Would you please return the lines of the entries below starting at the line that has "from math import radians" and ending at the line that has "ob.name = name", both included, exactly as they are?

▶ _Stored items from a collection_:

◆ ◆ ◆

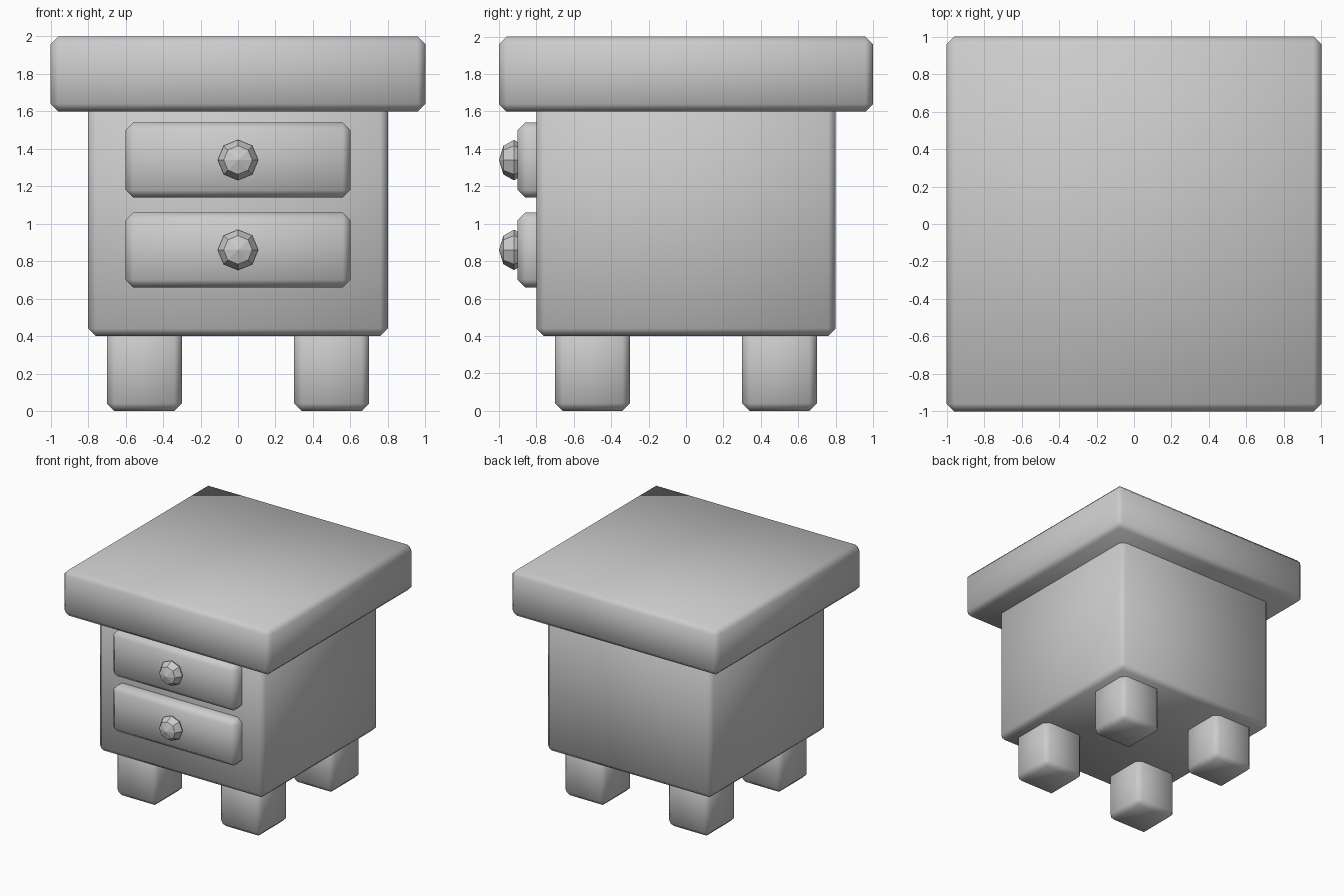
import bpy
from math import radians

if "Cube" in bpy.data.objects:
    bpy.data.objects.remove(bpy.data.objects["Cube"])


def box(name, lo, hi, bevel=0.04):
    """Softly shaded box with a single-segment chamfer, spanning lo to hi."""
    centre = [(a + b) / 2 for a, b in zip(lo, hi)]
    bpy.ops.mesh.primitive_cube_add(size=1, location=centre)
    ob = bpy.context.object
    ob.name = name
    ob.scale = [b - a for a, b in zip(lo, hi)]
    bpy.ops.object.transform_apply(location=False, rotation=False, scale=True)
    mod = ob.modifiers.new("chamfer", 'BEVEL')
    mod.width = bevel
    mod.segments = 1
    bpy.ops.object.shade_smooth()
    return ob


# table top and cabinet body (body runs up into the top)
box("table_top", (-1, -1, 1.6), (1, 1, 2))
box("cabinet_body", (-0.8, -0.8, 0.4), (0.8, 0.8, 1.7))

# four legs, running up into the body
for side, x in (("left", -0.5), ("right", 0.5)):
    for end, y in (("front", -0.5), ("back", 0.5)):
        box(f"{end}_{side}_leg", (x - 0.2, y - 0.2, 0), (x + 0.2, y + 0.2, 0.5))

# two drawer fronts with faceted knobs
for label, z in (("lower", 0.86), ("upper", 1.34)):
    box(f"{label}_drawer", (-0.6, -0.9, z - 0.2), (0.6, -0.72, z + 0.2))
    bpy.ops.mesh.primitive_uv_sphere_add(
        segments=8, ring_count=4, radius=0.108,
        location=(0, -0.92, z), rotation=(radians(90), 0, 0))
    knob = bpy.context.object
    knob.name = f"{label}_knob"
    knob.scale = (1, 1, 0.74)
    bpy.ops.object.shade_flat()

◆ ◆ ◆

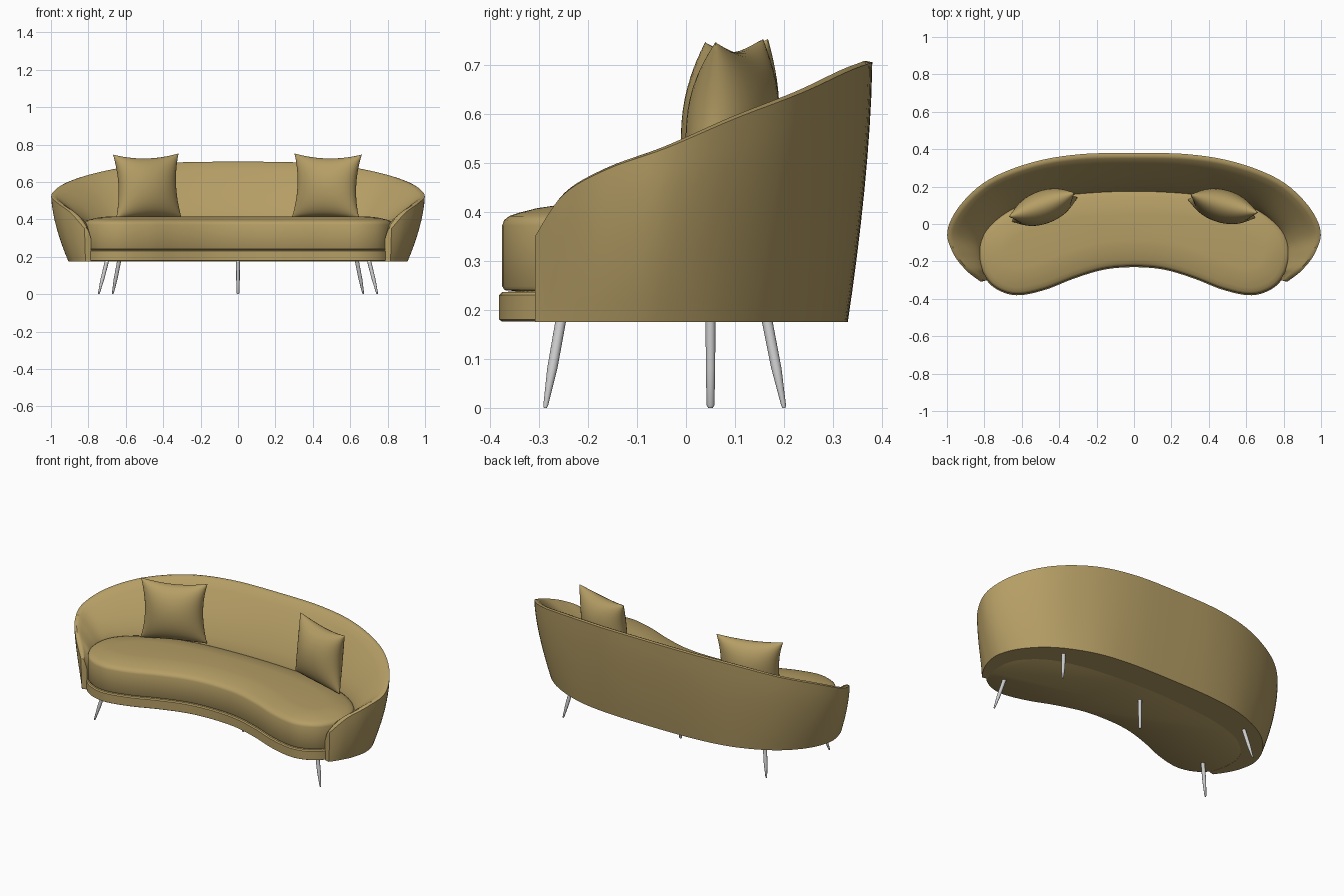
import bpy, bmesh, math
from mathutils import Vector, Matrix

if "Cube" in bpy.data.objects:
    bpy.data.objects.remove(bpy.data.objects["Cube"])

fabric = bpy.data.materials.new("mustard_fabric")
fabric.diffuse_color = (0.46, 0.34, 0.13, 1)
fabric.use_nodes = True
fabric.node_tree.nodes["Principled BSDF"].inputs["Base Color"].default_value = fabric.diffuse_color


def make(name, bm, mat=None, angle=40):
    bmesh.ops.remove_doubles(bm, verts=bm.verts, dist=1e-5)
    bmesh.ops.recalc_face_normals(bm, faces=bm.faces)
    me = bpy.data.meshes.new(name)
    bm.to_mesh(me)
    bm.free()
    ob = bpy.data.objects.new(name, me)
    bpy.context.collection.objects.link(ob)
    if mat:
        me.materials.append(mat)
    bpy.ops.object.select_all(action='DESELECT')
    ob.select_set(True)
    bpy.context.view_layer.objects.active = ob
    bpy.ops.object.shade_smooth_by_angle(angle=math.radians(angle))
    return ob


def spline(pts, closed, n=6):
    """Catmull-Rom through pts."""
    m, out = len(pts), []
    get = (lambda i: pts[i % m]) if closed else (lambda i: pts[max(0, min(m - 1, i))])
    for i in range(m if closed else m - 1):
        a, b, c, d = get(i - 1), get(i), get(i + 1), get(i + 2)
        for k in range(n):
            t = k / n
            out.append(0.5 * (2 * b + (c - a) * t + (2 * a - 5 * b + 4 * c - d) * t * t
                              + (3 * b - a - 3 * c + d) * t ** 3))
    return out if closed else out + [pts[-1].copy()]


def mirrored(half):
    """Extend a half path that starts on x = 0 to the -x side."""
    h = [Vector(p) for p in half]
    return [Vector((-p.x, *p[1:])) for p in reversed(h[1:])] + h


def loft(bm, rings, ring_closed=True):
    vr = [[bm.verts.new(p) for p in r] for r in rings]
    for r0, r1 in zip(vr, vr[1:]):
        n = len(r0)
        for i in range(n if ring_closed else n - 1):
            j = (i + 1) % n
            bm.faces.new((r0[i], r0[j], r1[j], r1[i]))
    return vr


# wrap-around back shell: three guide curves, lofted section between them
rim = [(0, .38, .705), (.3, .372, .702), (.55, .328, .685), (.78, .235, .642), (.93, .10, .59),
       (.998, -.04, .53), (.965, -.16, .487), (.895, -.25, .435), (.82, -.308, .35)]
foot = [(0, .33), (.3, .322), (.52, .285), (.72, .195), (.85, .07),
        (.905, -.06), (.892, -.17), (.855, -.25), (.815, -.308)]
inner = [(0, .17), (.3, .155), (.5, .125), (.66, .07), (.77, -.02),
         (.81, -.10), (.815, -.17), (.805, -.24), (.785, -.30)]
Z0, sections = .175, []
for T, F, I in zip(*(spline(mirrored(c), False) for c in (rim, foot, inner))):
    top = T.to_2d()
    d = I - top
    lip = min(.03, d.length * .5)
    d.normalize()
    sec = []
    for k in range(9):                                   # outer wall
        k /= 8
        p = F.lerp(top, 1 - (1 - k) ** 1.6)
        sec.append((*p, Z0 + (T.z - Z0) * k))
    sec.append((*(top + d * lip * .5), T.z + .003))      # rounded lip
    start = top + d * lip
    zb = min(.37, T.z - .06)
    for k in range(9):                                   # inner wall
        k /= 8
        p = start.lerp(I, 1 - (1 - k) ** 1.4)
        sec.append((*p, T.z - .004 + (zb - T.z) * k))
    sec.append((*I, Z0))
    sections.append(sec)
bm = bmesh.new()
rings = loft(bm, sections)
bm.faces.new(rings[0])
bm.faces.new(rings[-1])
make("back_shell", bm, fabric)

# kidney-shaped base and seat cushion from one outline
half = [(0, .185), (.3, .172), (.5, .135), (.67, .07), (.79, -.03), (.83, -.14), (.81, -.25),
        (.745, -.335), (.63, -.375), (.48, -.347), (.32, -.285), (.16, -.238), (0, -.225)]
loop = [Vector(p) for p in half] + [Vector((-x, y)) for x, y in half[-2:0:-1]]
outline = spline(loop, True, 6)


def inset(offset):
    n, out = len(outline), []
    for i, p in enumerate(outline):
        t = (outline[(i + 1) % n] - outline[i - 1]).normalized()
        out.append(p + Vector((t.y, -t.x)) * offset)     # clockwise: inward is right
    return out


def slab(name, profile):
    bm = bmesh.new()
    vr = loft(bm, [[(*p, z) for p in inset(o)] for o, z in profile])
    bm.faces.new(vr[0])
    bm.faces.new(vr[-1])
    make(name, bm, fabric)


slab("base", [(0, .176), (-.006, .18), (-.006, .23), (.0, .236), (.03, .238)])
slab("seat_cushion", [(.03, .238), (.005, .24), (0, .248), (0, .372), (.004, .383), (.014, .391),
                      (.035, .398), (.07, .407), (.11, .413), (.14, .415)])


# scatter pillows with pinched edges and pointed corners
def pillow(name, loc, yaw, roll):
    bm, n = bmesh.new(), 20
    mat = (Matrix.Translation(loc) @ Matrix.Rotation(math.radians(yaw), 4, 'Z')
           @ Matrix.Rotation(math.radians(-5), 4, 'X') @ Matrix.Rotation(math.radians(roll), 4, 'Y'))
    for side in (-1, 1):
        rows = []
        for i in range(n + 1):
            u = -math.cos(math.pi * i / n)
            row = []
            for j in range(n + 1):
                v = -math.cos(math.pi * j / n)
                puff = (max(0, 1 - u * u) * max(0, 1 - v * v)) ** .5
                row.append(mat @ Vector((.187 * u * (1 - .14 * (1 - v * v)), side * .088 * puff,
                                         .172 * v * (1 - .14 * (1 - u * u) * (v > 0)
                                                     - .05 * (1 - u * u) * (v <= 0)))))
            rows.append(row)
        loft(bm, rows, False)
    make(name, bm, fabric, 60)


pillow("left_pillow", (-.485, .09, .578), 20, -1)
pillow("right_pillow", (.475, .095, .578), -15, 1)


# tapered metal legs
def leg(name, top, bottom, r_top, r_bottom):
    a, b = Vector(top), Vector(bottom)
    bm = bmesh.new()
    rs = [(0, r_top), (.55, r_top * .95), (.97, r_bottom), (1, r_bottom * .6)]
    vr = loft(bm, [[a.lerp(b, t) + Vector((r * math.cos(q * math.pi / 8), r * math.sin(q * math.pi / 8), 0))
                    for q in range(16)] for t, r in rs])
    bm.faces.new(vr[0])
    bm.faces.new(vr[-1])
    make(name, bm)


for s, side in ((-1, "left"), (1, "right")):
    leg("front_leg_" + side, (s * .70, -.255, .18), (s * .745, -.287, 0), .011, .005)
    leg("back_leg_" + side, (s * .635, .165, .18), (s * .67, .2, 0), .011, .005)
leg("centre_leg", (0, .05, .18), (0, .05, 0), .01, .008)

◆ ◆ ◆

▶ _Response box_:
from math import radians

if "Cube" in bpy.data.objects:
    bpy.data.objects.remove(bpy.data.objects["Cube"])


def box(name, lo, hi, bevel=0.04):
    """Softly shaded box with a single-segment chamfer, spanning lo to hi."""
    centre = [(a + b) / 2 for a, b in zip(lo, hi)]
    bpy.ops.mesh.primitive_cube_add(size=1, location=centre)
    ob = bpy.context.object
    ob.name = name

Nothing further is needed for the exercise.